EXERCISE GOAL: For each line below, check for "area"; give only the total of lines where it occurs.

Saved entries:
##########

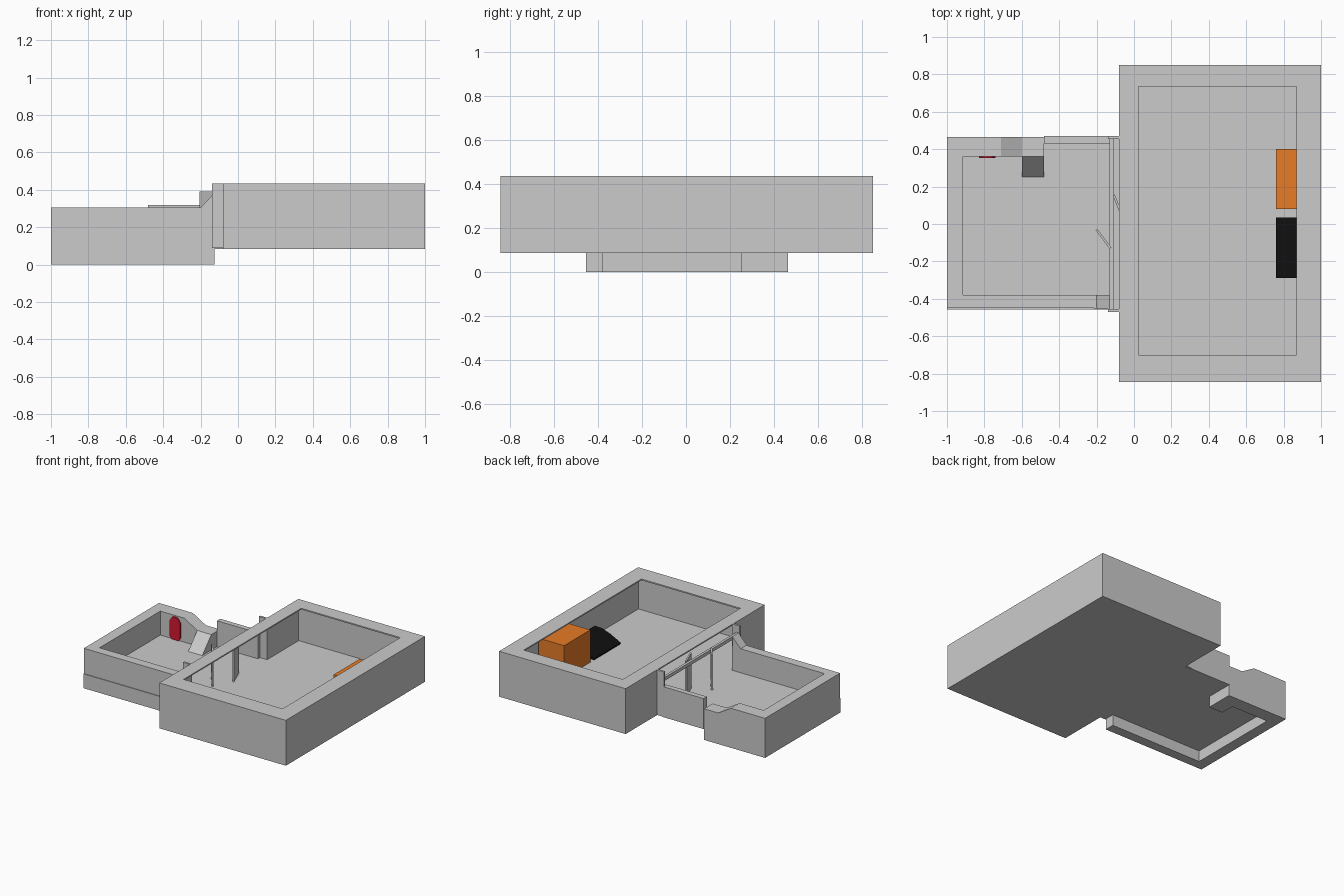
import bpy, math

if "Cube" in bpy.data.objects:
    bpy.data.objects.remove(bpy.data.objects["Cube"])


def mesh(name, verts, faces, color=None):
    me = bpy.data.meshes.new(name)
    me.from_pydata(verts, [], faces)
    ob = bpy.data.objects.new(name, me)
    bpy.context.collection.objects.link(ob)
    if color:
        mat = bpy.data.materials.new(name + "_paint")
        mat.diffuse_color = (*color, 1)
        mat.use_nodes = True
        mat.node_tree.nodes["Principled BSDF"].inputs["Base Color"].default_value = mat.diffuse_color
        me.materials.append(mat)
    return ob


def prism(name, pts, axis, a, b, color=None):
    """Extrude a 2D profile along axis (x: y,z  y: x,z  z: x,y) from a to b."""
    def place(p, t):
        return {"x": (t, p[0], p[1]), "y": (p[0], t, p[1]), "z": (p[0], p[1], t)}[axis]
    area = sum(p[0] * q[1] - q[0] * p[1] for p, q in zip(pts, pts[1:] + pts[:1]))
    if (area < 0) != (axis == "y"):
        pts = pts[::-1]
    n = len(pts)
    verts = [place(p, a) for p in pts] + [place(p, b) for p in pts]
    faces = [list(range(n))[::-1], list(range(n, 2 * n))]
    faces += [[i, (i + 1) % n, (i + 1) % n + n, i + n] for i in range(n)]
    return mesh(name, verts, faces, color)


def box(name, x, y, z, color=None):
    return prism(name, [(x[0], y[0]), (x[1], y[0]), (x[1], y[1]), (x[0], y[1])],
                 "z", z[0], z[1], color)


def ring(name, outer, inner, z0, z1):
    """Rectangular frame, each rectangle given as x0, x1, y0, y1."""
    def rect(r, z):
        return [(r[0], r[2], z), (r[1], r[2], z), (r[1], r[3], z), (r[0], r[3], z)]
    verts = rect(outer, z0) + rect(inner, z0) + rect(outer, z1) + rect(inner, z1)
    faces = []
    for i in range(4):
        j = (i + 1) % 4
        faces += [[i, j, j + 8, i + 8], [j + 4, i + 4, i + 12, j + 12],
                  [i + 8, j + 8, j + 12, i + 12], [j, i, i + 4, j + 4]]
    return mesh(name, verts, faces)


def door(name, p, q, t, z):
    dx, dy = q[0] - p[0], q[1] - p[1]
    k = t / 2 / math.hypot(dx, dy)
    n = (-dy * k, dx * k)
    prism(name, [(p[0] + n[0], p[1] + n[1]), (p[0] - n[0], p[1] - n[1]),
                 (q[0] - n[0], q[1] - n[1]), (q[0] + n[0], q[1] + n[1])], "z", *z)


BASE, FLOOR, TOP, T = 0.085, 0.12, 0.435, 0.01

# Large room: floor, thin outer walls, overhanging flat rim
box("large_floor", (-0.08, 1), (-0.845, 0.85), (BASE, FLOOR))
box("large_east_wall", (1 - T, 1), (-0.845, 0.85), (BASE, TOP))
box("large_front_wall", (-0.08, 1 - T), (-0.845, -0.845 + T), (BASE, TOP))
box("large_back_wall", (-0.08, 1 - T), (0.85 - T, 0.85), (BASE, TOP))
box("large_west_wall_front", (-0.08, -0.08 + T), (-0.845 + T, -0.46), (BASE, TOP))
box("large_west_wall_back", (-0.08, -0.08 + T), (0.455, 0.85 - T), (BASE, TOP))
ring("large_rim", (-0.08, 1, -0.845, 0.85), (0.025, 0.87, -0.70, 0.735), TOP - T, TOP)

# Small room: raised floor inside walls that reach the ground
box("small_floor", (-0.93, -0.08), (-0.40, 0.36), (BASE, FLOOR))
box("small_floor_back", (-0.48, -0.08), (0.36, 0.465), (BASE, FLOOR))
box("small_floor_front", (-0.125, -0.08), (-0.455, -0.38), (BASE, FLOOR))
box("small_west_wall", (-1, -0.915), (-0.45, 0.465), (0, 0.305))
box("small_front_wall", (-1, -0.125), (-0.45, -0.38), (0, 0.305))
box("small_front_plinth", (-1, -0.125), (-0.456, -0.45), (0, 0.11))
prism("small_back_wall", [(-0.915, 0), (-0.48, 0), (-0.48, 0.24), (-0.60, 0.24),
                          (-0.71, 0.305), (-0.915, 0.305)], "y", 0.36, 0.465)
prism("back_wall_ramp", [(0.25, 0), (0.36, 0), (0.36, 0.24), (0.25, FLOOR)],
      "x", -0.60, -0.48)
box("thin_back_panel", (-0.48, -0.13), (0.43, 0.47), (BASE, 0.32))
prism("front_wall_slope", [(-0.215, 0.30), (-0.13, 0.30), (-0.13, 0.38), (-0.20, 0.305)],
      "y", -0.455, -0.38)

# Portal between the rooms
for label, y in (("front", -0.4625), ("back", 0.4625)):
    box("portal_jamb_" + label, (-0.14, -0.075), (y - 0.008, y + 0.008), (0.09, TOP))
box("portal_beam", (-0.13, -0.11), (-0.455, 0.455), (0.355, 0.38))

# Two half-open door leaves
door("door_leaf_front", (-0.20, -0.03), (-0.125, -0.13), 0.012, (FLOOR, 0.39))
door("door_leaf_back", (-0.108, 0.155), (-0.055, 0.02), 0.012, (FLOOR, 0.39))

# Coloured furniture
box("orange_cabinet", (0.76, 0.98), (0.08, 0.40), (FLOOR, 0.37), (0.8, 0.2, 0.02))
prism("black_wedge", [(0.76, FLOOR), (0.98, FLOOR), (0.98, 0.20), (0.92, 0.20),
                      (0.85, 0.175), (0.76, 0.13)], "y", -0.29, 0.035, (0.005, 0.005, 0.005))
prism("red_panel", [(-0.83, 0.14), (-0.815, FLOOR), (-0.755, FLOOR), (-0.74, 0.14),
                    (-0.74, 0.26), (-0.76, 0.29), (-0.785, 0.297), (-0.81, 0.29),
                    (-0.83, 0.26)], "y", 0.352, 0.362, (0.65, 0.01, 0.03))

##########

YOUR RESPONSE: 2